By Steve Richards, CEO & President
Twenty years ago, I recall my much younger colleague, Chris, telling me how it would be: “Steve, you will be able to watch or listen to whatever you want, when you want, how you want. That’s how it’s going to be.” To which I may have replied, “Wait. What?”
Sure enough, Chris was right. I’ve got the homemade Spotify playlists and hours logged watching The Great British Baking Show to prove it.
Can you imagine what quarantine would have been without these choices? Alcohol sales would have been even higher, with gin would being the new toilet paper.
A big theme that runs through many of the advances we have seen in information technology is “personalization.” We can expect this theme to continue, as data enables all kinds of personalization. I may even be able to design my own pants, with a fake bum, to replace the one I lost somewhere along the way.
Employers need to find a way to address this theme, in positive ways. A lot is written about how AI will enhance recruiting through “typing” people, and so forth. In a way, that can be a kind of dark side of information technology, treating each person as a kind of data profile. I wonder if it will resonate with the recruits, especially the ones with lots of options.
I think there is a more positive and humanistic vantage point: how to use technology and, yes, data, to enable the employee to work in the manner that works best for him or her. Work should not be a forced march, not anymore at least. But what is a forced march for some, is pleasant for others. It’s all very personal.
Being quarantined during COVID showed us how very effective our remote work technology tools are. A lot of us said we were happier and more productive than ever. What can we learn from this experience? Perhaps the long, arduous commute really is unnecessary, at least not every day. Perhaps the office meeting culture does get in the way of getting things done, or at least slows things down. Maybe the office becomes a place for people to go to, when they want to, and a place that is suited primarily to in-person collaboration and social activities for the sake of relationship building.

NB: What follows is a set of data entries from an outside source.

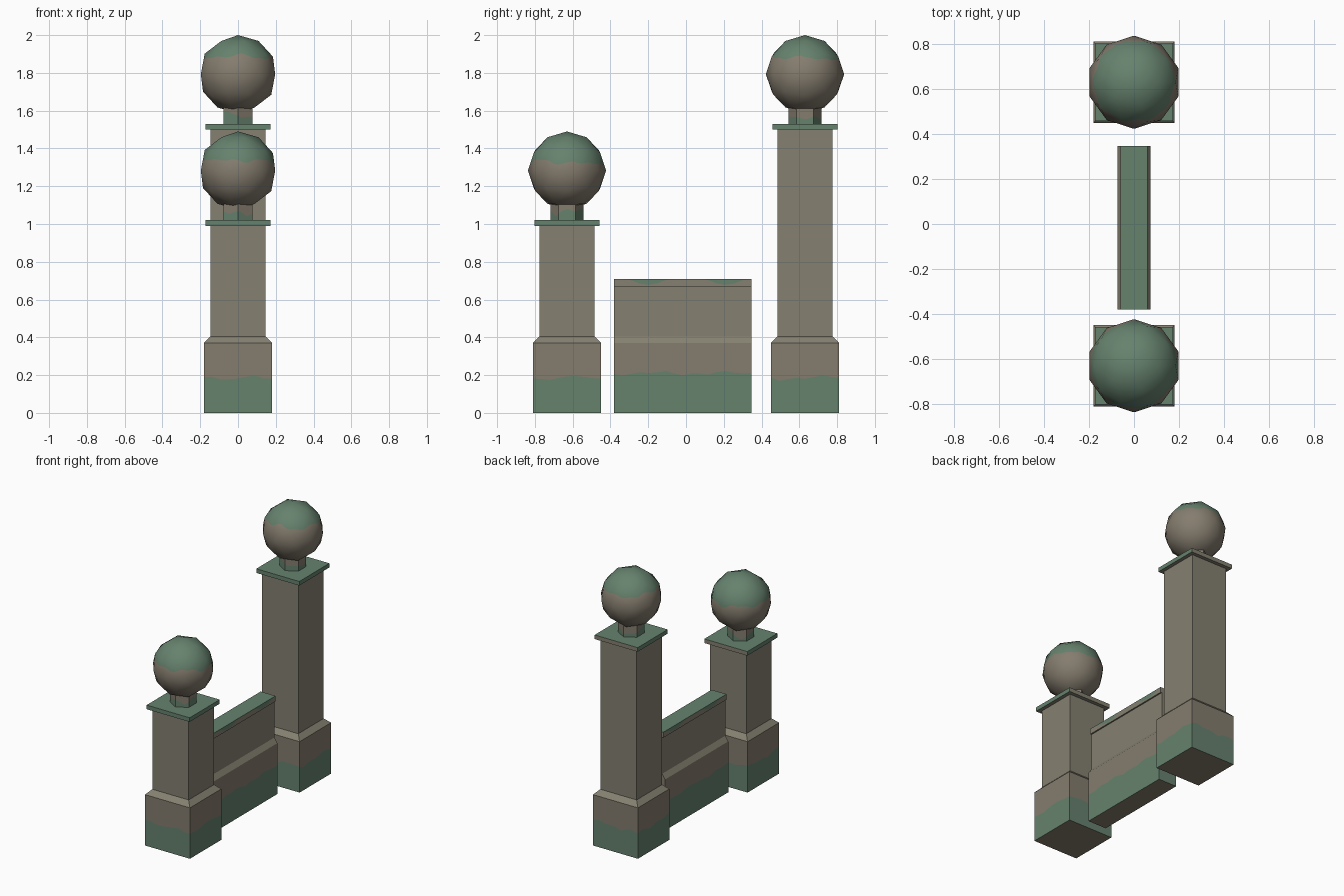
import bpy, bmesh, math
from mathutils import Vector

if "Cube" in bpy.data.objects:
    bpy.data.objects.remove(bpy.data.objects["Cube"])


def material(name, rgb):
    m = bpy.data.materials.new(name)
    m.diffuse_color = (*rgb, 1)
    m.use_nodes = True
    m.node_tree.nodes["Principled BSDF"].inputs["Base Color"].default_value = m.diffuse_color
    return m


STONE = material("olive_stone", (0.233, 0.216, 0.165))
WARM = material("warm_stone", (0.233, 0.203, 0.157))
MOSS = material("moss_green", (0.133, 0.223, 0.155))


def wobble(p, seed):
    """Small irregular height offset for the moss edge."""
    a = p.x * 23 + p.y * 17 + seed
    return 0.5 * math.sin(a) + 0.3 * math.sin(2.3 * a + seed) + 0.2 * math.sin(5.1 * (p.x - p.y) * 9)


def slice_up(bm, step=0.045):
    """Vertical slices so the moss line can be uneven."""
    for axis in (0, 1):
        lo = min(v.co[axis] for v in bm.verts)
        hi = max(v.co[axis] for v in bm.verts)
        n = max(2, round((hi - lo) / step))
        for k in range(1, n):
            co, no = Vector(), Vector()
            co[axis] = lo + (hi - lo) * k / n
            no[axis] = 1
            geom = bm.verts[:] + bm.edges[:] + bm.faces[:]
            bmesh.ops.bisect_plane(bm, geom=geom, plane_co=co, plane_no=no, dist=1e-5)


def add_moss(bm, field):
    """Cut faces where field(point) is zero; the positive side turns to moss."""
    val = {v: field(v.co) for v in bm.verts}
    cut = set()
    for e in bm.edges[:]:
        a, b = e.verts
        if val[a] * val[b] < 0:
            _, nv = bmesh.utils.edge_split(e, a, val[a] / (val[a] - val[b]))
            val[nv] = 0.0
            cut.add(nv)
    for f in bm.faces[:]:
        on = [v for v in f.verts if v in cut]
        if len(on) == 2 and len(f.verts) > 3:
            bmesh.utils.face_split(f, on[0], on[1])
    bm.normal_update()
    for f in bm.faces:
        if f.normal.z > -0.9 and sum(val[v] for v in f.verts) > 0:
            f.material_index = 2


def finish(bm, name, centre=None):
    me = bpy.data.meshes.new(name)
    bm.to_mesh(me)
    bm.free()
    for m in (STONE, WARM, MOSS):
        me.materials.append(m)
    ob = bpy.data.objects.new(name, me)
    bpy.context.collection.objects.link(ob)
    if centre:  # round part: smooth radial normals
        for p in me.polygons:
            p.use_smooth = True
        me.normals_split_custom_set_from_vertices([(v.co - centre).normalized() for v in me.vertices])
    return ob


def loft(rings):
    """Stack of closed rings (lists of points) with both ends capped."""
    bm = bmesh.new()
    loops = [[bm.verts.new(p) for p in r] for r in rings]
    n = len(loops[0])
    for a, b in zip(loops, loops[1:]):
        for i in range(n):
            j = (i + 1) % n
            bm.faces.new((a[i], a[j], b[j], b[i]))
    bm.faces.new(loops[0][::-1])
    bm.faces.new(loops[-1])
    bm.normal_update()
    return bm


def rect(hx, hy, cy, z):
    return [(-hx, cy - hy, z), (hx, cy - hy, z), (hx, cy + hy, z), (-hx, cy + hy, z)]


def plinth_colour(bm):
    for f in bm.faces:
        f.material_index = 1 if f.calc_center_median().z < 0.37 else 0


def pillar(label, cy, top, ball_z, ball_moss, seed):
    # stepped square post
    bm = loft([rect(h, h, cy, z) for h, z in ((0.181, 0), (0.181, 0.37), (0.146, 0.405), (0.146, top))])
    slice_up(bm)
    plinth_colour(bm)
    add_moss(bm, lambda p: 0.185 + 0.018 * wobble(p, seed) - p.z)
    finish(bm, label + "_pillar")

    # cap slab, mossy except underneath and on the back
    bm = loft([rect(0.173, 0.173, cy, z) for z in (top, top + 0.03)])
    for f in bm.faces:
        f.material_index = 0 if f.normal.z < -0.5 or f.normal.y > 0.5 else 2
    finish(bm, label + "_cap")

    # six sided neck
    ring = [(0.088 * math.cos(math.radians(90 + 60 * k)), cy + 0.088 * math.sin(math.radians(90 + 60 * k)))
            for k in range(6)]
    bm = loft([[(x, y, z) for x, y in ring] for z in (top + 0.03, top + 0.125)])
    slice_up(bm, 0.03)
    for f in bm.faces:
        f.material_index = 1
    add_moss(bm, lambda p: top + 0.07 + 0.03 * wobble(p, seed + 2) - p.z)
    finish(bm, label + "_neck")

    # ball finial
    c = Vector((0, cy, ball_z))
    bm = bmesh.new()
    bmesh.ops.create_icosphere(bm, subdivisions=2, radius=0.207)
    bmesh.ops.subdivide_edges(bm, edges=bm.edges[:], cuts=3, use_grid_fill=True)
    bmesh.ops.translate(bm, verts=bm.verts[:], vec=c)
    for f in bm.faces:
        f.material_index = 1
    add_moss(bm, lambda p: p.z - ball_z - ball_moss - 0.017 * wobble(p - c, seed) + 0.06 * (p.y - cy))
    finish(bm, label + "_ball", c)


pillar("short", -0.63, 0.99, 1.283, 0.045, 1.0)
pillar("tall", 0.63, 1.50, 1.793, 0.085, 4.0)

# low wall between the pillars
WY, WH = -0.017, 0.363
bm = loft([rect(h, WH, WY, z) for h, z in ((0.074, 0), (0.074, 0.37), (0.05, 0.405), (0.05, 0.67))])
slice_up(bm)
plinth_colour(bm)
add_moss(bm, lambda p: 0.21 + 0.014 * wobble(p, 2.5) - p.z)
finish(bm, "low_wall")

# wall coping with moss creeping over its edge
bm = loft([rect(0.06, WH, WY, z) for z in (0.67, 0.71)])
slice_up(bm)
add_moss(bm, lambda p: p.z - 0.708 + 0.03 * max(0, math.cos(2 * math.pi * (p.y + 0.2) / 0.41)))
finish(bm, "wall_coping")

It’s easy to say, and many have already said it, but I’ll say it again: the workplace will never be quite the same. The quarantine experience and the inevitable momentum behind technology’s drive for personalization has led to more enlightened thinking about how to engage “human resources” for the organization. The smart organization will know Shakespeare. It will know what is right for itself and be true to it.